On Wednesday, I celebrate another milestone, the thirtieth anniversary of my ordination into Christian ministry.
I keep checking the math on that because I cannot believe it is true. On June 14, 1987, I knelt on the sanctuary steps while the hands of many were placed on my shoulders and head. I remember being surprised by their heaviness and even thinking as I knelt, “I had no idea ordination would feel so heavy.”
I also remember, standing up feeling very much like something spiritual had happened in that exact moment and I was forever changed. That surprised me too.
After that, I never again worried about or argued with the people who tried to tell me women should not be pastors or that it wasn’t scriptural. I still encountered those people, but I was different. God had called. I had answered. The church affirmed it. I never looked back. Thank God.
I began the week wondering what I’ve really learned in three decades. I wondered what I would say now to a newly ordained person or to any Christian or to someone just trying to make it through the challenges of life and faith.
Here’s what I know today:
- Knowledge is overrated. You would think after 30 years I would know more. I don’t. I always knew I didn’t know much. That’s actually why I got my doctorate. After my Bachelors and Masters degrees, I was so aware of what I didn’t know that I just kept going. The funny thing is even the doctorate didn’t help too much. I have learned to embrace mystery and wonder and to shamelessly admit I don’t know things. My favorite is when people assume you know where everything is in the Bible just because you are a pastor. I finally learned to say confidently, “I don’t know, google it.”
- Life is such a mixed bag of everything. Life is so sweet, tender, hard and gut wrenching at the exact same time. I don’t have words to adequately describe it. I wish I would have embraced this truth sooner and saved time being stunned and completely blown away by the bittersweet nature of things.
- Pastors are not that great at pastoral care. My doctoral degree is in Pastoral Care so I can say that. We aren’t. People are. People who love each other in the real life context of the community of faith are excellent at pastoral care. We clergy should stop believing this is our job and hand it over to the people. I also suggest we just start calling it what it is, People Care not Pastoral Care.
- Humility is the best skill any of us can work on. We would be well served to stop trying to know all things and be all things and just be humble, human, broken and more relaxed.
- Speak up. This is definitely the hardest one because it comes at a great cost, like getting demoted, moved, labeled, not liked. Oh yes, and crucified. Looking back, I wish I had spoken up more about injustice, racism, sexism and how Christians treat people who they perceive as wrong, different or other.

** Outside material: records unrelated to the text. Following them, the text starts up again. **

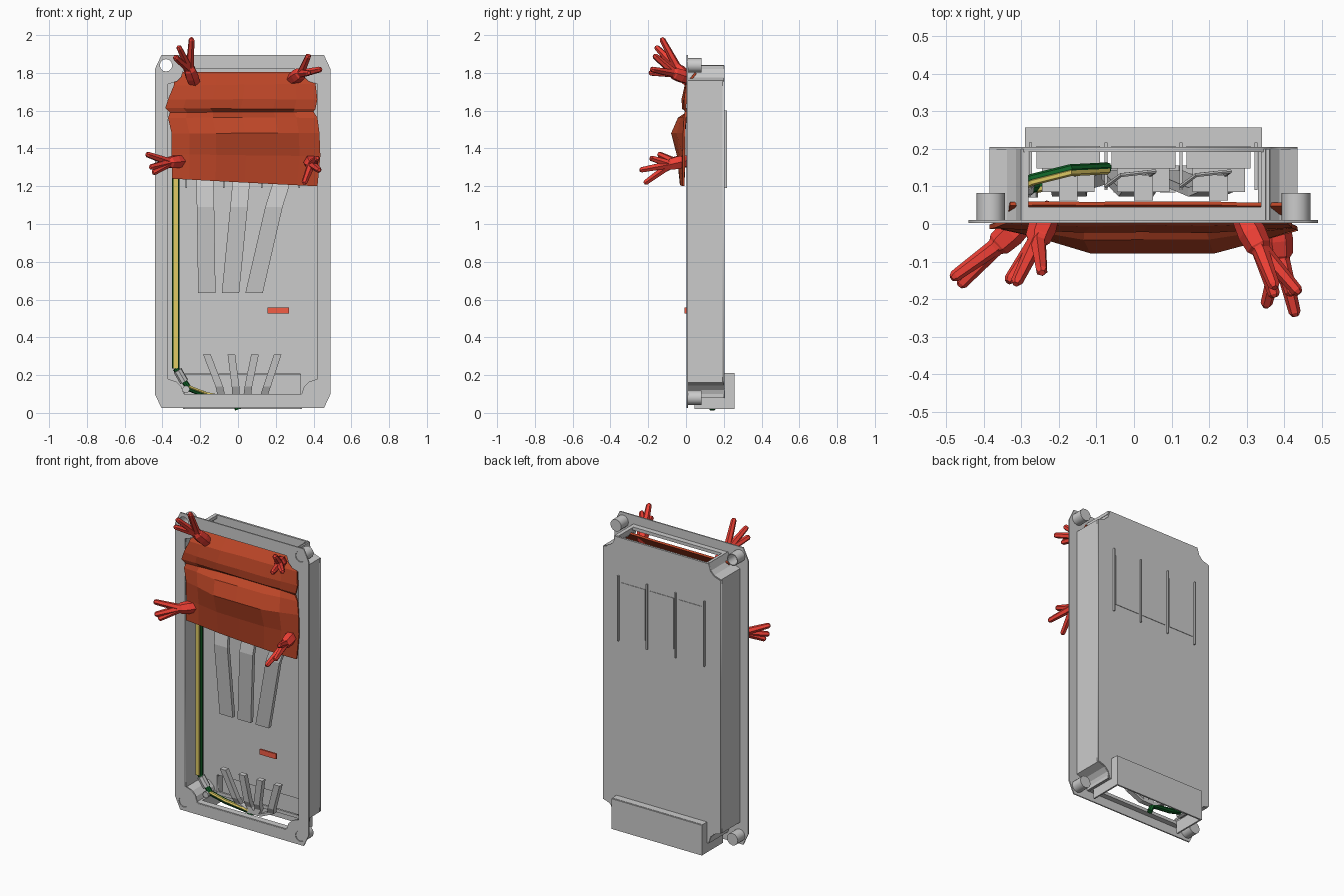
import bpy, bmesh, math, random
from mathutils import Vector

if "Cube" in bpy.data.objects:
    bpy.data.objects.remove(bpy.data.objects["Cube"])

random.seed(3)
CX, CZ = 0.025, 0.96          # centre of the case in the front view


def mat(name, rgb):
    m = bpy.data.materials.new(name)
    m.diffuse_color = (*rgb, 1)
    m.use_nodes = True
    m.node_tree.nodes["Principled BSDF"].inputs["Base Color"].default_value = m.diffuse_color
    return m


RED = mat("red", (0.85, 0.05, 0.035))
RUST = mat("rust", (0.50, 0.06, 0.02))
ORANGE = mat("orange", (0.9, 0.11, 0.06))
GREEN = mat("green", (0.005, 0.12, 0.02))
YELLOW = mat("yellow", (0.75, 0.6, 0.13))


def add(name, data, material=None):
    ob = bpy.data.objects.new(name, data)
    bpy.context.collection.objects.link(ob)
    if material:
        data.materials.append(material)
    return ob


def mesh(name, verts, faces, material=None, solid=0):
    me = bpy.data.meshes.new(name)
    bm = bmesh.new()
    vs = [bm.verts.new(v) for v in verts]
    for f in faces:
        bm.faces.new([vs[i] for i in f])
    bmesh.ops.recalc_face_normals(bm, faces=bm.faces)
    bm.to_mesh(me)
    bm.free()
    ob = add(name, me, material)
    if solid:
        mod = ob.modifiers.new("thickness", 'SOLIDIFY')
        mod.thickness = solid
        mod.offset = 0
    return ob


def box(name, x0, x1, y0, y1, z0, z1, material=None):
    v = [(x, y, z) for x in (x0, x1) for y in (y0, y1) for z in (z0, z1)]
    f = [(0, 1, 3, 2), (4, 6, 7, 5), (0, 4, 5, 1), (2, 3, 7, 6), (0, 2, 6, 4), (1, 5, 7, 3)]
    return mesh(name, v, f, material)


def to_mesh(ob):
    bpy.ops.object.select_all(action='DESELECT')
    ob.select_set(True)
    bpy.context.view_layer.objects.active = ob
    bpy.ops.object.convert(target='MESH')
    return bpy.context.view_layer.objects.active


def spline(cu, pts, cyclic=False, radii=None):
    sp = cu.splines.new('POLY')
    sp.points.add(len(pts) - 1)
    for i, p in enumerate(pts):
        sp.points[i].co = (*p, 1) if len(p) == 3 else (p[0], p[1], 0, 1)
        sp.points[i].radius = radii[i] if radii else 1
    sp.use_cyclic_u = cyclic


def plate(name, loops, y0, y1):
    """Flat plate in the front plane; later loops are holes."""
    cu = bpy.data.curves.new(name, 'CURVE')
    cu.dimensions, cu.fill_mode, cu.extrude = '2D', 'BOTH', (y1 - y0) / 2
    for lp in loops:
        spline(cu, lp, True)
    ob = add(name, cu)
    ob.rotation_euler.x = math.pi / 2
    ob.location.y = (y0 + y1) / 2
    return to_mesh(ob)


def tube(name, paths, material=None, sides=1):
    """Tapered tubes; every path is (points, radii)."""
    cu = bpy.data.curves.new(name, 'CURVE')
    cu.dimensions, cu.bevel_depth = '3D', 1
    cu.bevel_resolution, cu.use_fill_caps = sides, True
    for pts, r in paths:
        spline(cu, pts, False, r if isinstance(r, list) else [r] * len(pts))
    ob = to_mesh(add(name, cu, material))
    for p in ob.data.polygons:
        p.use_smooth = False
    return ob


def ribbon(name, pts, w, t, material=None):
    v, f, n = [], [], len(pts)
    for x, y, z in pts:
        v += [(x - w, y - t, z), (x + w, y - t, z), (x + w, y + t, z), (x - w, y + t, z)]
    for i in range(n - 1):
        for k in range(4):
            f.append((4 * i + k, 4 * i + (k + 1) % 4, 4 * i + 4 + (k + 1) % 4, 4 * i + 4 + k))
    return mesh(name, v, f + [(0, 1, 2, 3), tuple(range(4 * n - 4, 4 * n))], material)


def mirror4(corner):
    """Closed outline from one corner, given as offsets from the case centre."""
    c = corner
    q = c + [(-x, z) for x, z in c[::-1]] + [(-x, -z) for x, z in c] + [(x, -z) for x, z in c[::-1]]
    return [(CX + x, CZ + z) for x, z in q]


def circle(x, z, r, n=12):
    return [(x + r * math.cos(2 * math.pi * i / n), z + r * math.sin(2 * math.pi * i / n)) for i in range(n)]


# case: front flange, notched side walls, back plate, open top and bottom
notch = [(0.41, 0.795), (0.365, 0.81), (0.34, 0.835), (0.325, 0.88)]
outline = mirror4(notch)
inner = mirror4([(x - 0.015, z - 0.015) for x, z in notch])
lugs = [(CX + sx * 0.406, CZ + sz * 0.88) for sx in (-1, 1) for sz in (-1, 1)]
flange = mirror4([(0.465, 0.86), (0.43, 0.935)])
plate("front_flange", [flange, inner] + [circle(x, z, 0.034) for x, z in lugs], 0.003, 0.011)
for s, label in ((-1, "left"), (1, "right")):
    path = [(CX + s * x, CZ + z) for x, z in notch[::-1]] + [(CX + s * x, CZ - z) for x, z in notch]
    v = [(x - s * 0.006, y, z) for x, z in path for y in (0.008, 0.2)]
    mesh("case_wall_" + label, v, [(2 * i, 2 * i + 1, 2 * i + 3, 2 * i + 2) for i in range(len(path) - 1)],
         None, 0.013)
plate("back_plate", [outline, [(-0.28, 0.1), (0.33, 0.1), (0.33, 0.205), (-0.28, 0.205)]], 0.192, 0.205)
for z0, z1, label in ((1.82, 1.84, "top"), (0.08, 0.1, "bottom")):
    box(label + "_front_rail", -0.3, 0.35, 0.005, 0.045, z0, z1)
    for x0, x1 in ((-0.3, -0.28), (0.345, 0.36)):
        box(label + "_rail_end", x0, x1, 0.005, 0.2, z0, z1)

# corner screw lugs: one open, three closed
for x, z in lugs:
    plate("screw_lug", [circle(x, z, 0.038), circle(x, z, 0.033)], 0.005, 0.083)
    if not (x < 0 and z > 1):
        plate("screw", [circle(x, z, 0.033)], 0.008, 0.083)

# cable entry shroud at the bottom of the back
side = [(0.045, 0.02), (0.25, 0.02), (0.25, 0.21), (0.2, 0.21), (0.2, 0.085), (0.045, 0.085)]
for x in (-0.285, 0.335):
    mesh("shroud_side", [(x, y, z) for y, z in side], [(0, 1, 2, 3, 4, 5)], None, 0.01)
box("shroud_back", -0.29, 0.34, 0.247, 0.257, 0.02, 0.21)
box("shroud_top", -0.29, 0.34, 0.2, 0.25, 0.202, 0.212)

# divider fins and the three switch units
for x in (-0.275, -0.075, 0.125, 0.325):
    box("divider_fin", x - 0.004, x + 0.004, 0.09, 0.217, 1.19, 1.6)
for i, x in enumerate((-0.175, 0.025, 0.225)):
    box("switch_base", x - 0.085, x + 0.085, 0.148, 0.208, 1.24, 1.56)
    box("switch_body", x - 0.07, x + 0.07, 0.085, 0.148, 1.28, 1.52)
    box("switch_lever", x - 0.025, x + 0.025, 0.062, 0.13, 1.36, 1.56)
    tube("switch_wire", [([(x, 0.12, 1.5), (x + 0.03, 0.14, 1.6), (x - 0.06, 0.13, 1.66), (x - 0.1, 0.1, 1.6)],
                          0.006)])

# flat cut straps hanging below the switches
for top, bend, end in ((-0.175, -0.172, -0.165), (0.015, 0.005, -0.04), (0.225, 0.19, 0.085)):
    ribbon("strap", [(top, 0.13, 1.3), (top, 0.1, 1.2), (bend, 0.085, 1.09), (end, 0.13, 0.635)], 0.046, 0.012)

# lower cables fanning out from the entry
for bx, tx in ((-0.09, -0.165), (-0.012, -0.035), (0.05, 0.09), (0.14, 0.21)):
    path = [(0.02 + bx * 0.2, 0.14, 0.06), (bx, 0.14, 0.1), (bx * 1.1, 0.12, 0.14), (tx, 0.1, 0.31)]
    ribbon("cut_cable", path, 0.02, 0.016)

# earth wire: green with a yellow stripe
wire = [(0, 0.14, 0.018), (-0.02, 0.14, 0.065), (-0.17, 0.12, 0.095), (-0.26, 0.1, 0.13), (-0.33, 0.09, 0.235)]
riser = [(-0.33, 0.09, 0.235), (-0.33, 0.09, 1.68)]
crown = [(-0.33, 0.09, 1.68), (-0.27, 0.12, 1.72), (-0.17, 0.145, 1.72), (-0.07, 0.15, 1.6)]
tube("earth_wire_green", [(wire, [0.016] * 5), (riser, 0.02), (crown, 0.014)], GREEN, 2)
ribbon("earth_wire_stripe", [(-0.33, 0.073, 0.235), (-0.33, 0.073, 1.68)], 0.012, 0.005, YELLOW)
for name, p in (("lower", wire[1:4]), ("upper", crown)):
    tube("earth_stripe_" + name, [([(x, y - 0.008, z + 0.007) for x, y, z in p], 0.01)], YELLOW)
tube("wire_clamp", [([(-0.32, 0.088, 0.225), (-0.285, 0.095, 0.165)], 0.024),
                    ([(-0.275, 0.07, 0.125), (-0.275, 0.13, 0.125)], 0.02)], None, 2)

# small front tag
box("tag", 0.155, 0.27, -0.007, 0.004, 0.525, 0.558, ORANGE)

# folded sheet: z left, z right, x left, x right, y at edge, y at middle
rows = [(1.80, 1.80, -0.33, 0.40, 0.055, 0.055), (1.73, 1.74, -0.34, 0.41, 0.005, 0.0),
        (1.66, 1.66, -0.37, 0.42, -0.005, -0.018), (1.615, 1.61, -0.385, 0.41, -0.005, -0.012),
        (1.59, 1.595, -0.36, 0.40, 0.0, 0.01), (1.56, 1.56, -0.37, 0.42, -0.005, -0.035),
        (1.48, 1.48, -0.35, 0.43, -0.01, -0.072), (1.37, 1.36, -0.35, 0.435, -0.01, -0.045),
        (1.24, 1.20, -0.35, 0.42, -0.015, -0.028)]
cols = [(0, 0), (0.12, 0.3), (0.3, 1), (0.5, 1), (0.72, 1), (0.86, 0.55), (1, 0)]
v = []
for zl, zr, xl, xr, ye, ym in rows:
    for u, k in cols:
        v.append((xl + (xr - xl) * u, ye + (ym - ye) * k + random.uniform(-0.003, 0.003), zl + (zr - zl) * u))
n = len(cols)
mesh("folded_sheet", v, [(r * n + c, r * n + c + 1, r * n + n + c + 1, r * n + n + c)
                         for r in range(len(rows) - 1) for c in range(n - 1)], RUST, 0.012)

# gripping hands: wrist and three finger tips
hands = {
    "upper_left": [(-0.225, 0.04, 1.73), (-0.245, -0.13, 1.985), (-0.315, -0.16, 1.94), (-0.335, -0.155, 1.885)],
    "upper_right": [(0.285, 0.03, 1.765), (0.375, -0.17, 1.895), (0.44, -0.185, 1.82), (0.375, -0.195, 1.8)],
    "lower_left": [(-0.28, 0.02, 1.335), (-0.485, -0.145, 1.37), (-0.465, -0.165, 1.30), (-0.45, -0.15, 1.27)],
    "lower_right": [(0.38, 0.02, 1.34), (0.42, -0.19, 1.35), (0.43, -0.245, 1.285), (0.35, -0.22, 1.215)]}
for name, pts in hands.items():
    w, *tips = [Vector(p) for p in pts]
    mid = sum(tips, Vector()) / 3
    palm = w.lerp(mid, 0.42)
    paths = [([w, w.lerp(palm, 0.6), palm, w.lerp(mid, 0.52)], [0.03, 0.038, 0.034, 0.015])]
    for t in tips:
        knuckle = palm.lerp(t, 0.12)
        paths.append(([w.lerp(t, 0.2), knuckle, knuckle.lerp(t, 0.93), t], [0.022, 0.022, 0.016, 0.009]))
    tube("hand_" + name, [([tuple(p) for p in a], r) for a, r in paths], RED)
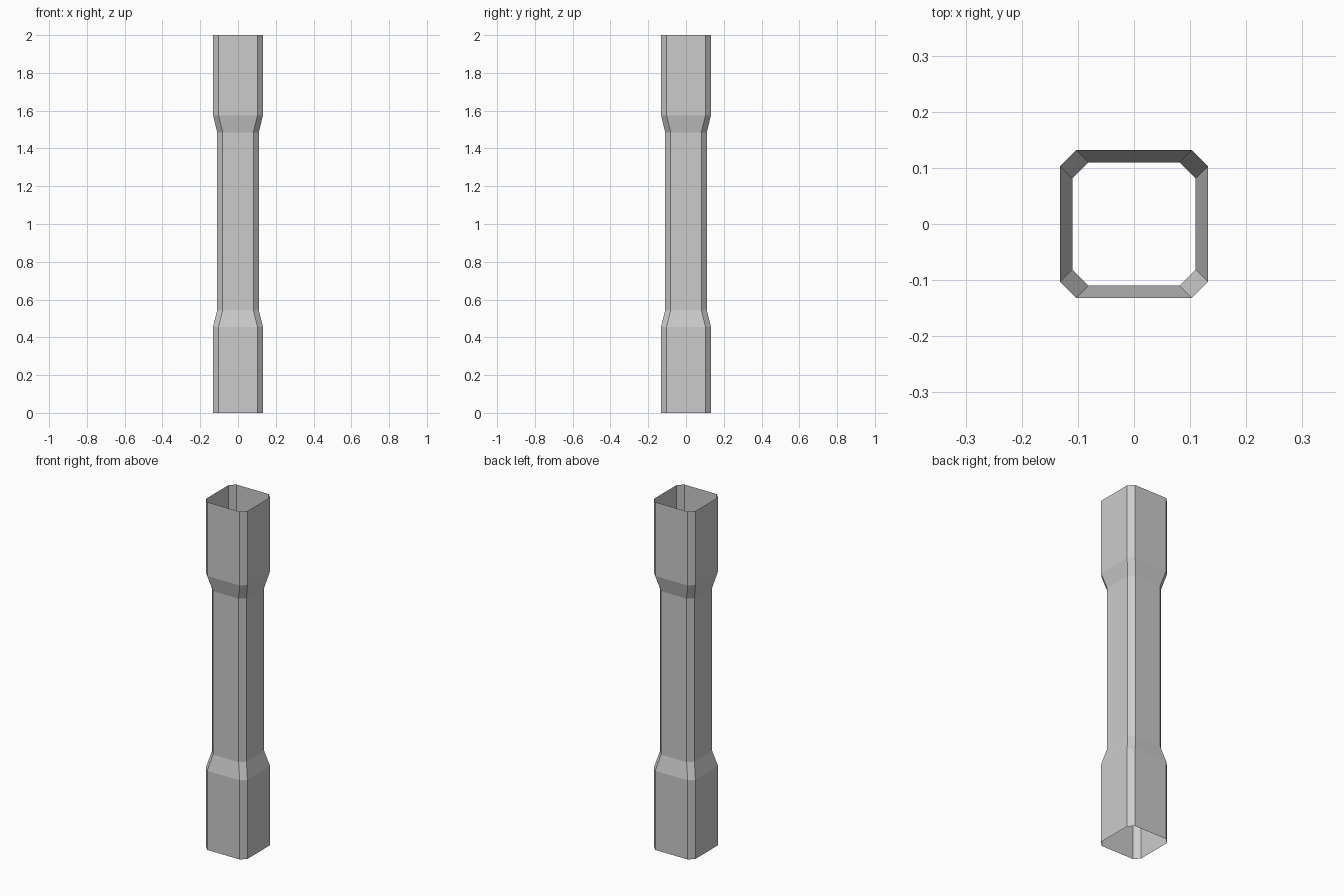
import bpy, bmesh

if "Cube" in bpy.data.objects:
    bpy.data.objects.remove(bpy.data.objects["Cube"])

# Single colour
grey = bpy.data.materials.new("light_grey")
grey.diffuse_color = (0.6, 0.6, 0.6, 1.0)
grey.use_nodes = True
grey.node_tree.nodes["Principled BSDF"].inputs["Base Color"].default_value = grey.diffuse_color

CHAMFER = 0.029
# (height, half width) of each cross-section, bottom to top
SECTIONS = [(0.0, 0.132), (0.455, 0.132), (0.545, 0.11),
            (1.485, 0.11), (1.575, 0.132), (2.0, 0.132)]


def chamfered_square(half):
    """Eight corners, counter-clockwise seen from above."""
    c = half - CHAMFER
    pts = []
    x0, y0, x1, y1 = half, -c, half, c
    for _ in range(4):
        pts += [(x0, y0), (x1, y1)]
        x0, y0, x1, y1 = -y0, x0, -y1, x1
    return pts


# Open-ended hollow tube with a narrower middle
bm = bmesh.new()
rings = [[bm.verts.new((x, y, z)) for x, y in chamfered_square(h)]
         for z, h in SECTIONS]
for low, high in zip(rings, rings[1:]):
    for i in range(8):
        j = (i + 1) % 8
        bm.faces.new((low[i], low[j], high[j], high[i]))

mesh = bpy.data.meshes.new("hollow_column")
bm.to_mesh(mesh)
bm.free()
mesh.materials.append(grey)
column = bpy.data.objects.new("hollow_column", mesh)
bpy.context.collection.objects.link(column)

I think now I shortchanged some of the congregations I served by being careful and not sharing everything I really felt.
- Pace yourself. Honor yourself. I believed for the longest time that if I loved Jesus, I needed to push through. I did not honor my body, my time off or the Sabbath. I believed I was invincible right up to the point when I clearly wasn’t. This was the opposite of humility.
- Trust God. Trust God with absolutely everything. There is no other good way to do ministry or life.
Jesus Calling, Evening Edition, had a line this week that jumped out at me. I tear up now even thinking about it. The author, Sarah Young, imagines Jesus saying to us, “One of My most challenging tasks is renovating your mind, and My Spirit is always at work on this project….” Immediately, I turned it into a brave prayer, “Renovate me, God.” When I pray it, I want to cry because it seems so bold and scary.
Thirty years of ministry has absolutely renovated me. It has never once been what I expected. I am changed. I am a new creation.
God took a very shy young woman and made me a pastor, of all things. I am renovated. And the good news is, the project is not yet over. Thank God.